=== Provided entries ===

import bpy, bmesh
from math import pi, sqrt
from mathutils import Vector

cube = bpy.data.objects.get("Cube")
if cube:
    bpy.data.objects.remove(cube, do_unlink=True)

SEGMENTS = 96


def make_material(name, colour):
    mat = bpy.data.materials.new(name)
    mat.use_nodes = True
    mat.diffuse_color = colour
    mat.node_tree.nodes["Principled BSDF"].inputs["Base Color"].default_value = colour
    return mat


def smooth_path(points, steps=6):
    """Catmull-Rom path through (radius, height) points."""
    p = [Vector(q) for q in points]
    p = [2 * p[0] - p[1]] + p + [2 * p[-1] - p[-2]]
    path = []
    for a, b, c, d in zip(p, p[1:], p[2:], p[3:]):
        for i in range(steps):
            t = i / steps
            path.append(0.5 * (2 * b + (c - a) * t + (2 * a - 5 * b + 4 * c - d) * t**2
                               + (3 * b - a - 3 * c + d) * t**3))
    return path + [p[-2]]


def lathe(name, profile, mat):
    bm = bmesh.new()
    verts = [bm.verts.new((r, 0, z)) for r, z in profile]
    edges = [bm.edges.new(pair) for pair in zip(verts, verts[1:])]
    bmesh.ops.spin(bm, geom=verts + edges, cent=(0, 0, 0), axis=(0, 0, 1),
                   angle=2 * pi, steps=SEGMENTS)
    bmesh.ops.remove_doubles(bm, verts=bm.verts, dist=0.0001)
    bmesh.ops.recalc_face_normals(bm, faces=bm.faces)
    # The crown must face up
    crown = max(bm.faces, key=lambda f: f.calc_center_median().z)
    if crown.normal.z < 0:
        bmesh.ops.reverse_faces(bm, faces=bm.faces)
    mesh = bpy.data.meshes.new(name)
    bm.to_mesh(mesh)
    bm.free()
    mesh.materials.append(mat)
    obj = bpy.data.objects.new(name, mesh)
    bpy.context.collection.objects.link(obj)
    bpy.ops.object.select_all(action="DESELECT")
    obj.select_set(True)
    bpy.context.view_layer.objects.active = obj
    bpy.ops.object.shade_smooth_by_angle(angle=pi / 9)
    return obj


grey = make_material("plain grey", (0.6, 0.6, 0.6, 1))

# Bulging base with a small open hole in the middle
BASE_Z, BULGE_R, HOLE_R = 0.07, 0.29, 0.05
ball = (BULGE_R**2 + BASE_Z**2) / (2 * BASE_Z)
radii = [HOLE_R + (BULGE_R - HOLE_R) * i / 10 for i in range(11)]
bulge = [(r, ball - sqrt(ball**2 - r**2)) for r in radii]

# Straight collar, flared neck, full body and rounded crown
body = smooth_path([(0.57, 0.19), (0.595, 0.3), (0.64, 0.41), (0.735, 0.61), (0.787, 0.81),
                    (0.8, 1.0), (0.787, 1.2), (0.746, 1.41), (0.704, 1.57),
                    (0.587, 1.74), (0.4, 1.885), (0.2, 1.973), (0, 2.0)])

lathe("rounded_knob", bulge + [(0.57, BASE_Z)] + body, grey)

===

§ What the task asks
Word for word, repeat the records above.

§ Written solution
import bpy, bmesh
from math import pi, sqrt
from mathutils import Vector

cube = bpy.data.objects.get("Cube")
if cube:
    bpy.data.objects.remove(cube, do_unlink=True)

SEGMENTS = 96


def make_material(name, colour):
    mat = bpy.data.materials.new(name)
    mat.use_nodes = True
    mat.diffuse_color = colour
    mat.node_tree.nodes["Principled BSDF"].inputs["Base Color"].default_value = colour
    return mat


def smooth_path(points, steps=6):
    """Catmull-Rom path through (radius, height) points."""
    p = [Vector(q) for q in points]
    p = [2 * p[0] - p[1]] + p + [2 * p[-1] - p[-2]]
    path = []
    for a, b, c, d in zip(p, p[1:], p[2:], p[3:]):
        for i in range(steps):
            t = i / steps
            path.append(0.5 * (2 * b + (c - a) * t + (2 * a - 5 * b + 4 * c - d) * t**2
                               + (3 * b - a - 3 * c + d) * t**3))
    return path + [p[-2]]


def lathe(name, profile, mat):
    bm = bmesh.new()
    verts = [bm.verts.new((r, 0, z)) for r, z in profile]
    edges = [bm.edges.new(pair) for pair in zip(verts, verts[1:])]
    bmesh.ops.spin(bm, geom=verts + edges, cent=(0, 0, 0), axis=(0, 0, 1),
                   angle=2 * pi, steps=SEGMENTS)
    bmesh.ops.remove_doubles(bm, verts=bm.verts, dist=0.0001)
    bmesh.ops.recalc_face_normals(bm, faces=bm.faces)
    # The crown must face up
    crown = max(bm.faces, key=lambda f: f.calc_center_median().z)
    if crown.normal.z < 0:
        bmesh.ops.reverse_faces(bm, faces=bm.faces)
    mesh = bpy.data.meshes.new(name)
    bm.to_mesh(mesh)
    bm.free()
    mesh.materials.append(mat)
    obj = bpy.data.objects.new(name, mesh)
    bpy.context.collection.objects.link(obj)
    bpy.ops.object.select_all(action="DESELECT")
    obj.select_set(True)
    bpy.context.view_layer.objects.active = obj
    bpy.ops.object.shade_smooth_by_angle(angle=pi / 9)
    return obj


grey = make_material("plain grey", (0.6, 0.6, 0.6, 1))

# Bulging base with a small open hole in the middle
BASE_Z, BULGE_R, HOLE_R = 0.07, 0.29, 0.05
ball = (BULGE_R**2 + BASE_Z**2) / (2 * BASE_Z)
radii = [HOLE_R + (BULGE_R - HOLE_R) * i / 10 for i in range(11)]
bulge = [(r, ball - sqrt(ball**2 - r**2)) for r in radii]

# Straight collar, flared neck, full body and rounded crown
body = smooth_path([(0.57, 0.19), (0.595, 0.3), (0.64, 0.41), (0.735, 0.61), (0.787, 0.81),
                    (0.8, 1.0), (0.787, 1.2), (0.746, 1.41), (0.704, 1.57),
                    (0.587, 1.74), (0.4, 1.885), (0.2, 1.973), (0, 2.0)])

lathe("rounded_knob", bulge + [(0.57, BASE_Z)] + body, grey)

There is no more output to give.